## Task
The answer must consist of every line from the data that holds "ledge".

## Dataset excerpts

▼

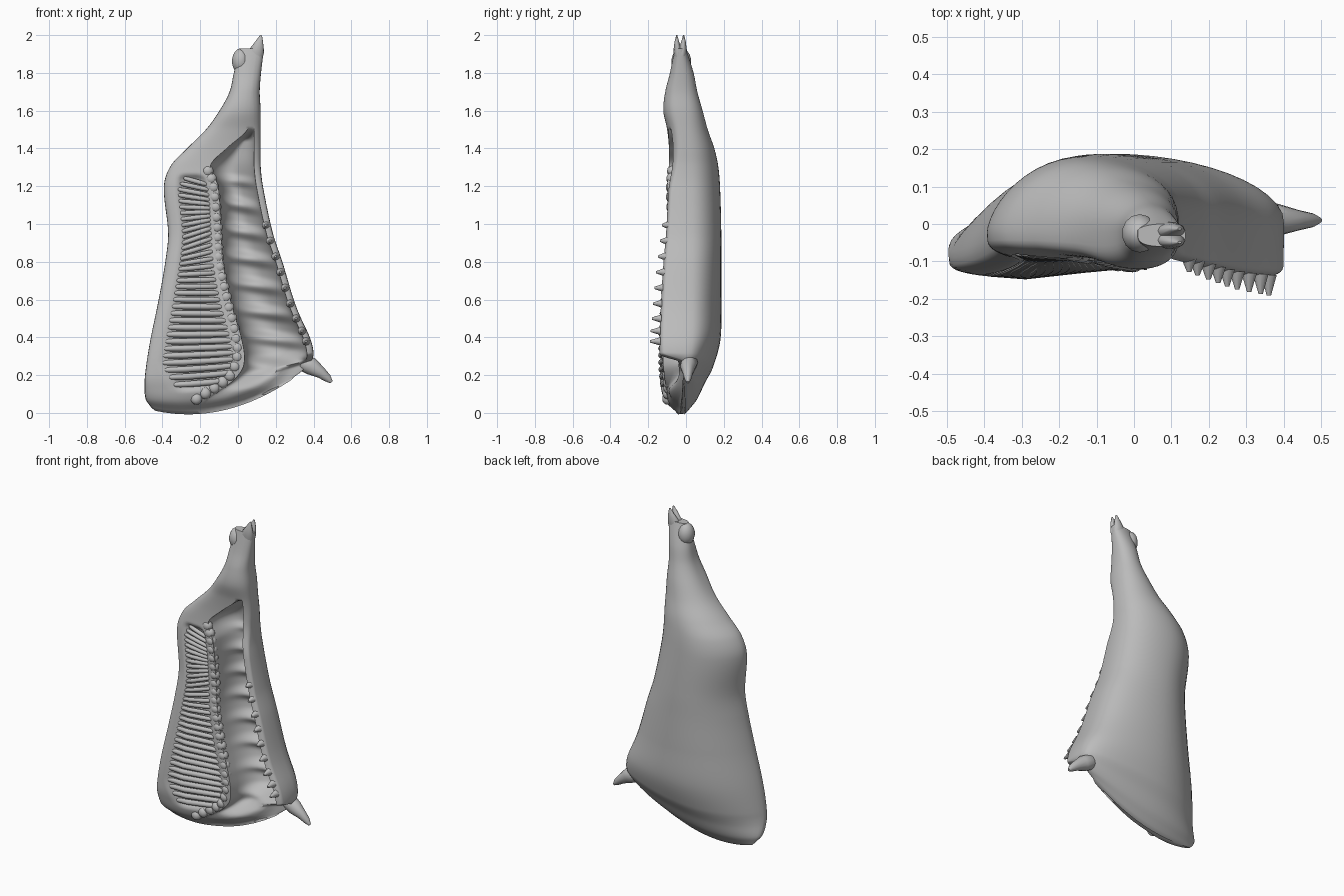
import bpy, bmesh, math
from mathutils import Vector, Matrix

if "Cube" in bpy.data.objects:
    bpy.data.objects.remove(bpy.data.objects["Cube"])

grey = bpy.data.materials.new("grey")
grey.diffuse_color = (0.5, 0.5, 0.5, 1)
grey.use_nodes = True
grey.node_tree.nodes["Principled BSDF"].inputs["Base Color"].default_value = grey.diffuse_color

# Cross-sections, bottom to top: left z, left x, right x, back y, front y, cavity left x
ROWS = [
    (.03, -.46, .30, .015, -.065, -.20),
    (.07, -.488, .34, .06, -.12, -.17),
    (.14, -.495, .385, .10, -.145, -.03),
    (.22, -.49, .40, .143, -.155, .03),
    (.38, -.465, .375, .182, -.155, .02),
    (.60, -.42, .295, .187, -.145, -.04),
    (.80, -.385, .235, .187, -.13, -.08),
    (.95, -.37, .185, .187, -.115, -.09),
    (1.20, -.392, .132, .18, -.10, -.105),
    (1.31, -.355, .12, .17, -.09, -.145),
    (1.40, -.27, .12, .15, -.09, -.06),
    (1.50, -.17, .12, .115, -.10, .05),
    (1.60, -.098, .12, .088, -.12, .06),
    (1.70, -.045, .115, .06, -.11, .07),
    (1.80, -.022, .122, .04, -.085, .08),
    (1.93, .01, .138, .0, -.06, .10),
]


def lerp(a, b, t):
    return a + (b - a) * t


def smooth(a, b, v):
    t = min(1, max(0, (v - a) / (b - a)))
    return t * t * (3 - 2 * t)


def spline(rows, k):
    """Smooth interpolation of table rows keyed by their first column."""
    k = min(max(k, rows[0][0]), rows[-1][0])
    i = max(j for j in range(len(rows) - 1) if rows[j][0] <= k)
    p, q = rows[i], rows[i + 1]
    o, r = rows[max(i - 1, 0)], rows[min(i + 2, len(rows) - 1)]
    h = q[0] - p[0]
    t = (k - p[0]) / h
    out = []
    for c in range(1, len(p)):
        m0 = (q[c] - o[c]) / (q[0] - o[0]) * h
        m1 = (r[c] - p[c]) / (r[0] - p[0]) * h
        out.append((2*t**3 - 3*t*t + 1) * p[c] + (t**3 - 2*t*t + t) * m0
                   + (3*t*t - 2*t**3) * q[c] + (t**3 - t*t) * m1)
    return out


class Section:
    """One slice of the body; gives back, front and height at any x."""
    def __init__(self, z):
        self.z = z
        self.xl, self.xr, self.yb, self.yf, self.xc = spline(ROWS, z)
        self.rise = .17 * (1 - smooth(-.05, .55, z))
        self.sag = .08 * math.exp((.03 - z) / .17)
        self.yl = -.09 + .07 * smooth(.25, 1.25, z) + .06 * (1 - smooth(0, .2, z))
        self.yr = -.03 * smooth(1.2, 1.7, z)
        self.lip = lerp(-.015, self.yf, smooth(.14, .22, z))
        self.xp = self.xl + lerp(.065, .008, smooth(1.5, 1.9, z)) + .095 * (1 - smooth(.1, .28, z))

    def s(self, x):
        return min(1, max(0, (x - self.xl) / (self.xr - self.xl)))

    def height(self, x):
        s = self.s(x)
        return self.z + self.rise * s - self.sag * 4 * s * (1 - s)

    def bulge(self, s, left, right):
        w = 2 * math.sqrt(max(0, s * (1 - s)))
        return w ** (left if s < .5 else right)

    def back(self, x):
        s = self.s(x)
        e = lerp(self.yl, self.yr, s)
        head = smooth(1.2, 1.6, self.z)
        return e + (self.yb - e) * self.bulge(s, lerp(1.3, .9, head), .8)

    def front(self, x):
        s = self.s(x)
        e = lerp(self.yl, self.yr, s)
        middle = self.yf + .035 * smooth(.15, .5, s) * (1 - smooth(.8, 1.25, self.z))
        target = lerp(middle, self.lip, smooth(.55, .9, s))
        return e + (target - e) * self.bulge(s, .5, lerp(.12, .7, smooth(1.15, 1.5, self.z)))

    def ring(self):
        pts = []
        for i in range(25):                                   # back
            x = lerp(self.xl, self.xr, (1 - math.cos(math.pi * i / 24)) / 2)
            pts.append((x, self.back(x)))
        xcr, xpr = self.xr - .035, self.xc - .045
        for i in range(1, 6):                                 # right lip
            x = lerp(self.xr, xcr, (i / 6) ** 2)
            pts.append((x, self.front(x)))
        depth = smooth(.04, .18, self.z) * (1 - smooth(1.44, 1.51, self.z))
        for i in range(17):                                   # ribbed cavity
            u = (1 - math.cos(math.pi * i / 16)) / 2
            x = lerp(xcr, self.xc, u)
            f = self.front(x)
            rib = abs(math.cos(math.pi * (self.height(x) - .37 - .04 * u) / .142)) ** 4
            rib *= 1 - smooth(1.2, 1.27, self.z)
            floor = self.back(x) - .045 - .07 * (1 - smooth(.1, .28, self.z)) - .035 * rib
            pts.append((x, lerp(f, max(f, floor), depth * max(0, math.sin(math.pi * u)) ** .35)))
        for i in range(1, 3):                                 # spine ledge
            x = lerp(self.xc, xpr, i / 3)
            pts.append((x, self.front(x)))
        sunk = smooth(.11, .15, self.z) * (1 - smooth(1.23, 1.27, self.z))
        for i in range(11):                                   # slat recess
            u = i / 10
            x = lerp(xpr, self.xp, u)
            pts.append((x, self.front(x) + .03 * sunk * min(1, 4 * u, 4 * (1 - u))))
        for i in range(1, 7):                                 # left rim
            x = lerp(self.xp, self.xl, 1 - (1 - i / 7) ** 2)
            pts.append((x, self.front(x)))
        return [(x, y, self.height(x)) for x, y in pts]


def skin(bm, rings):
    """Join rings of points into a closed skin."""
    vs = [[bm.verts.new(p) for p in r] for r in rings]
    n = len(vs[0])
    for a, b in zip(vs, vs[1:]):
        for i in range(n):
            j = (i + 1) % n
            bm.faces.new((a[i], a[j], b[j], b[i]))
    bm.faces.new(vs[0][::-1])
    bm.faces.new(vs[-1])


def tube(bm, stations, n=10, flat=1):
    """Tapered tube through (x, y, z, radius) stations."""
    pts = [Vector(s[:3]) for s in stations]
    rings = []
    for i, p in enumerate(pts):
        d = (pts[min(i + 1, len(pts) - 1)] - pts[max(i - 1, 0)]).normalized()
        side = d.cross(Vector((0, 1, 0))).normalized()
        up = side.cross(d)
        r = stations[i][3]
        rings.append([p + side * r * math.cos(2 * math.pi * k / n)
                      + up * r * flat * math.sin(2 * math.pi * k / n) for k in range(n)])
    skin(bm, rings)


def ball(bm, centre, size):
    m = Matrix.Translation(centre) @ Matrix.Diagonal((*size, 1))
    bmesh.ops.create_uvsphere(bm, u_segments=14, v_segments=9, radius=1, matrix=m)


def finish(bm, name, angle=50):
    bmesh.ops.recalc_face_normals(bm, faces=bm.faces[:])
    me = bpy.data.meshes.new(name)
    bm.to_mesh(me)
    bm.free()
    me.materials.append(grey)
    ob = bpy.data.objects.new(name, me)
    bpy.context.collection.objects.link(ob)
    bpy.ops.object.select_all(action='DESELECT')
    ob.select_set(True)
    bpy.context.view_layer.objects.active = ob
    bpy.ops.object.shade_smooth_by_angle(angle=math.radians(angle))


# Body shell
bm = bmesh.new()
first = Section(.03).ring()
tip = [(lerp(-.08, x, .95), lerp(-.025, y, .5), z - .018) for x, y, z in first]
skin(bm, [tip] + [Section(lerp(.03, 1.93, i / 180)).ring() for i in range(181)])
finish(bm, "body_shell", 60)

# Slats across the recessed panel
bm = bmesh.new()
z = .15
while z < 1.235:
    sec = Section(z)
    tilt = .06 * math.exp(-((z - .9) / .13) ** 2) - .035 * smooth(1.0, 1.2, z)
    inset = .03 * smooth(1.17, 1.24, z)
    stations = []
    for u, r in ((0, .3), (.06, .85), (.3, 1), (.7, 1), (.94, .85), (1, .3)):
        x = lerp(sec.xp + .005 + inset, sec.xc - .045, u)
        stations.append((x, sec.front(x) + .014, sec.height(x) + tilt * (u - .3),
                         r * lerp(.0165, .0125, smooth(.4, .9, z))))
    tube(bm, stations, 8)
    z += lerp(.038, .029, smooth(.4, .9, z))
finish(bm, "panel_slats")

# Beaded spine, set slightly into the ledge
PATH = [(0, -.16, 1.28), (.1, -.13, 1.2), (.3, -.112, 1.0), (.5, -.102, .8), (.7, -.06, .6),
        (.87, -.015, .42), (1, -.003, .3), (1.12, -.05, .19), (1.32, -.22, .075)]
bm = bmesh.new()
for i in range(26):
    x, z = spline(PATH, 1.32 * i / 25)
    y = Section(z).yf + .018 + .035 * (1 - smooth(.8, 1.25, z)) * smooth(.05, .15, z)
    ball(bm, (x, y, z), (.031, .026, .031))
finish(bm, "spine_beads")

# Small pointed teeth along the right lip
bm = bmesh.new()
for i in range(9):
    sec = Section(.33 + .083 * i)
    x = sec.xr - .027
    size = lerp(.035, .016, i / 8)
    m = Matrix.Translation((x, sec.lip + .01 - size / 2, sec.height(x))) @ Matrix.Rotation(math.pi / 2, 4, 'X')
    bmesh.ops.create_cone(bm, cap_ends=True, segments=10, radius1=.022, radius2=.006,
                          depth=size + .02, matrix=m)
finish(bm, "lip_teeth")

# Tail spike at the lower right
bm = bmesh.new()
tube(bm, [(.30, .03, .27, .012), (.345, .02, .268, .048), (.39, .01, .245, .046),
          (.44, .01, .212, .03), (.475, .01, .183, .021), (.496, .01, .162, .008)], 12, .9)
finish(bm, "tail_spike")

# Top of the narrow end: twin tips and a rounded knob
bm = bmesh.new()
for y in (-.049, -.013):
    tube(bm, [(.085, -.03, 1.84, .035), (.098, lerp(y, -.03, .3), 1.915, .04),
              (.114, y, 1.965, .02), (.122, y, 2.0, .005)], 12, .6)
finish(bm, "twin_tips")
bm = bmesh.new()
ball(bm, (.015, -.025, 1.862), (.048, .052, .068))
finish(bm, "end_knob")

▲

## Result below
        for i in range(1, 3):                                 # spine ledge
# Beaded spine, set slightly into the ledge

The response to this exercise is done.